The Strategic Advantage OODA Loop

Winning and keeping customers is at the core of marketing strategy. In modern markets, changes in technology over time play an increasing role in customer retention and attracting new customers.

When new technologies are launched into a market, those technologies often create a strategic advantage which only lasts whilst competitors do not have the opportunity to apply that technology to their products.

You can assess the effect of technology over time on your products by applying the concept of the Strategic Advantage Cycle. This cycle is an adaptation of the Boyd Cycle (or OODA loop) developed by Colonel John L. Boyd of the US Air Force. This cycle was the cornerstone of US Air Force military thinking throughout the 1960s and 1970s and thus the design of military aircraft. It was this cycle that led to the creation of the U2 spy aircraft and the stealth bomber.

Boyd defined four phases where combat advantage could be gained through the application of technology:

  1. Observe: Where you watch and see what is going on around you.
  2. Orientate: Where you decide what is important in the environment that you have observed and when you understand why it is important.
  3. Decide: Where you decide what to do about the environment to make it more advantageous to your business
  4. Act: Where you take action to implement your decision.

Boyd then points out that the winner is the person who changes the environment in their favour faster than their competitors. When your competitor is ready to take their strategic decision, the outcome of their decision-making process is no longer appropriate.

Speed is a critical factor in the OODA loop. The winner in the combative situation is the one who adapts fastest to the changing environment and who can apply the four stages of the OODA loop quickest.

We can all agree that:

  1. Customers buy the products which, given their perceived needs, offer best value.
  2. Best value is determined by the environment within which a customer exists and how they perceive that environment.
  3. The exist in a market over the long-term, a business needs to continually offer consumers ‘best value’ as the environment changes:
    1. By waiting for the environment to influence the customer and to redefine best value: Then racing against your competitors to produce that new best value, or
    2. by influencing the definition of best value in the market (changing customers perceptions through communication).

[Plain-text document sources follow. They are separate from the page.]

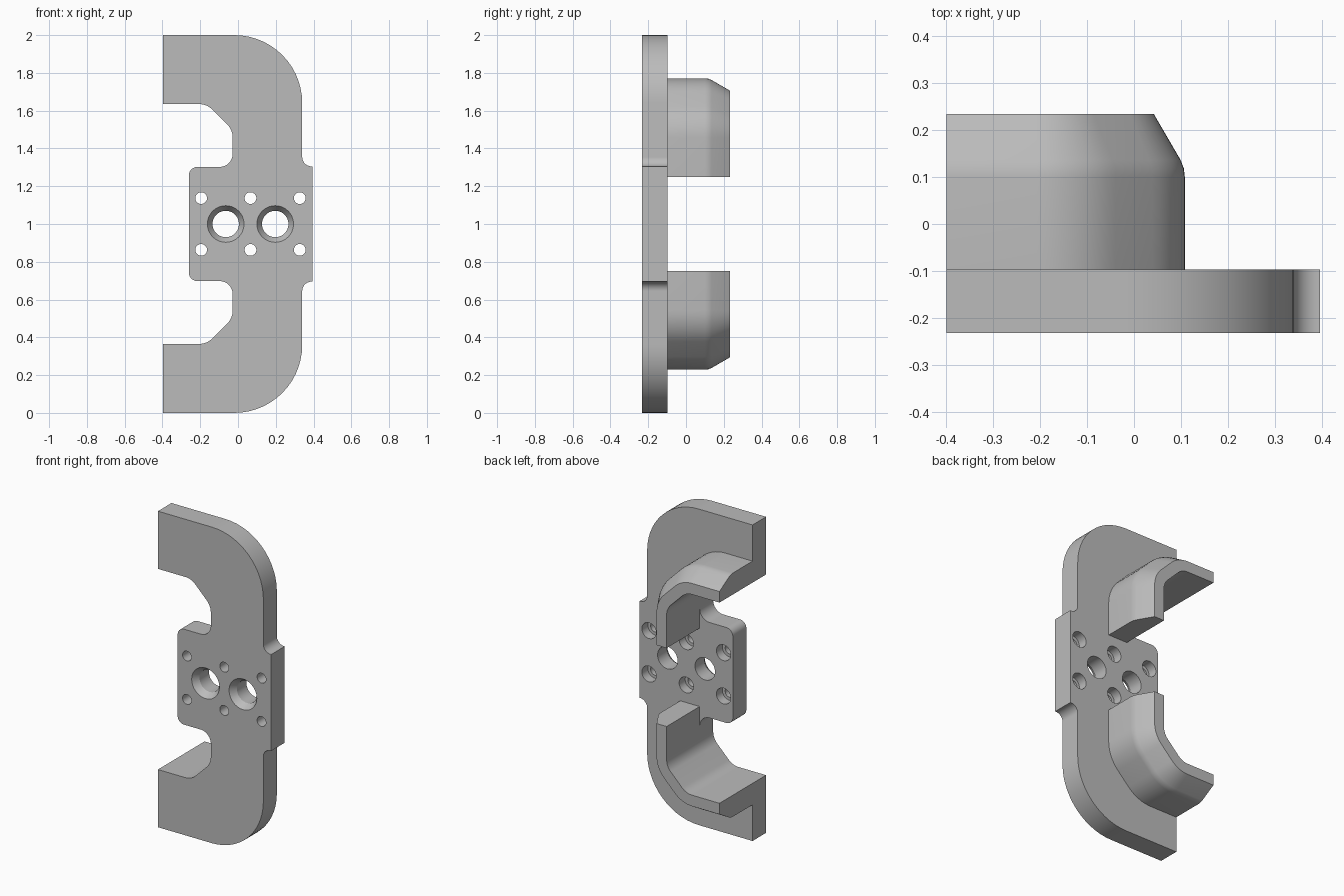
import bpy, bmesh, math
from mathutils import Vector

cube = bpy.data.objects.get("Cube")
if cube:
    bpy.data.objects.remove(cube)

grey = bpy.data.materials.new("plain grey")
grey.use_nodes = True
GREY = (0.5, 0.5, 0.5, 1)
grey.diffuse_color = GREY
grey.node_tree.nodes["Principled BSDF"].inputs["Base Color"].default_value = GREY

FRONT, BACK, REAR = -0.232, -0.097, 0.234


def fillet(corners, closed=True, steps=8):
    """Round the corners of an (x, z, radius) path."""
    pts, n = [], len(corners)
    for i, (x, z, r) in enumerate(corners):
        p = Vector((x, z))
        if r == 0 or (not closed and i in (0, n - 1)):
            pts.append(p)
            continue
        a = (Vector(corners[i - 1][:2]) - p).normalized()
        b = (Vector(corners[(i + 1) % n][:2]) - p).normalized()
        half = a.angle(b) / 2
        centre = p + (a + b).normalized() * r / math.sin(half)
        start = p + a * r / math.tan(half) - centre
        end = p + b * r / math.tan(half) - centre
        sweep = start.angle(end)
        for k in range(steps + 1):
            t = k / steps
            pts.append(centre + (start * math.sin((1 - t) * sweep)
                                 + end * math.sin(t * sweep)) / math.sin(sweep))
    return pts


def loft(name, rings, cap=True):
    """Skin matching closed rings of 3D points."""
    bm = bmesh.new()
    loops = [[bm.verts.new(p) for p in ring] for ring in rings]
    n = len(loops[0])
    for a, b in zip(loops, loops[1:]):
        for i in range(n):
            j = (i + 1) % n
            bm.faces.new((a[i], a[j], b[j], b[i]))
    bm.faces.new(loops[0])
    bm.faces.new(loops[-1])
    bmesh.ops.recalc_face_normals(bm, faces=bm.faces)
    mesh = bpy.data.meshes.new(name)
    bm.to_mesh(mesh)
    bm.free()
    mesh.materials.append(grey)
    obj = bpy.data.objects.new(name, mesh)
    bpy.context.collection.objects.link(obj)
    return obj


def smooth(obj):
    bpy.ops.object.select_all(action="DESELECT")
    obj.select_set(True)
    bpy.context.view_layer.objects.active = obj
    bpy.ops.object.shade_smooth_by_angle(angle=math.radians(25))


# Flat plate: upper half outline, mirrored about z = 1
upper = [(0.395, 1.305, 0), (0.34, 1.305, 0.05), (0.34, 2, 0.36), (-0.398, 2, 0),
         (-0.398, 1.635, 0), (-0.165, 1.635, 0.1), (-0.028, 1.498, 0.1),
         (-0.028, 1.302, 0.07), (-0.26, 1.302, 0.045)]
lower = [(x, 2 - z, r) for x, z, r in reversed(upper)]
outline = fillet(upper + lower, steps=14)
plate = loft("mounting_plate", [[(p.x, y, p.y) for p in outline] for y in (FRONT, BACK)])


# Stepped and countersunk holes
def drill(x, z, profile):
    rings = [[(x + r * math.cos(k * math.tau / 40), y, z + r * math.sin(k * math.tau / 40))
              for k in range(40)] for y, r in profile]
    cutter = loft("hole_cutter", rings)
    cutter.hide_render = True
    mod = plate.modifiers.new("hole", "BOOLEAN")
    mod.operation, mod.solver, mod.object = "DIFFERENCE", "EXACT", cutter
    bpy.context.view_layer.objects.active = plate
    bpy.ops.object.modifier_apply(modifier=mod.name)
    bpy.data.objects.remove(cutter)


for x in (-0.065, 0.197):
    drill(x, 1, [(FRONT - 0.02, 0.097), (FRONT, 0.097), (FRONT + 0.04, 0.07), (BACK + 0.02, 0.07)])
for x in (-0.195, 0.066, 0.327):
    for z in (0.863, 1.137):
        drill(x, z, [(FRONT - 0.02, 0.031), (BACK - 0.06, 0.031),
                     (BACK - 0.06, 0.05), (BACK + 0.02, 0.05)])
smooth(plate)

# Bent flanges behind the plate, thinner towards their bevelled rear edge
section = [(0, BACK), (0.136, BACK), (0.136, 0.1), (0.134, 0.118), (0.127, 0.136),
           (0.07, REAR), (0, REAR)]


def flange_path(d):
    k = d * math.tan(math.pi / 8)
    return fillet([(-0.398, 1.635 + d, 0), (-0.165 + k, 1.635 + d, 0.1 + d),
                   (-0.028 + d, 1.498 + k, 0.1 + d), (-0.028 + d, 1.248, 0)], closed=False)


paths = [(flange_path(d), y) for d, y in section]
for name, side in (("upper_flange", 1), ("lower_flange", -1)):
    rings = [[(path[i].x, y, 1 + side * (path[i].y - 1)) for path, y in paths]
             for i in range(len(paths[0][0]))]
    smooth(loft(name, rings))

In other words, if you can:

  1. Create factors which are perceived by customers as best value,
  2. Orientate your organisation to that best value,
  3. implement that value through your operations,
  4. deliver that value through a marketing channel,

faster than your competitors, then you will succeed in the market and either retain your position or grow your position.

You create ongoing customer value improvement by:

  1. Observing what in the environment defines best value for the customer
  2. Orientating your organisation
  3. Taking decisions strategically
  4. Implementing your decisions through operational actions which alter the market environment.

You need to apply Boyd’s OODA cycle to observe where in the market you can identify the drivers and manifestations of customer perceptions of best value.

You need to understand your organisational competencies and the other factors which give your business competitive advantages in the market. You need to understand how your strategic decisions affect those competencies. You also need to understand how the outcome of your decisions affect the market environment.

Finally, after you have assessed the market and made your decisions based on that assessment, you need to put into place marketing operations which are based on your strategic assessment of the environment. Those marketing actions must best satisfy the perceived requirements of your customers and which develop your marketplace so as to change the expectations of your customers. You should look to strengthen your organisational competences to create the desired environmental change.

You need a go-to-market programme which converts your desired market change into sales

Remember Technology changes markets over time. You must carry out PESTEL analysis of your macro-environment AND assess the effect of technology on your targeted customer group. This is a cyclical ongoing process. Depending on your market cycle such assessments may need to be taken annually, quarterly, monthly or in cutting edge industries weekly.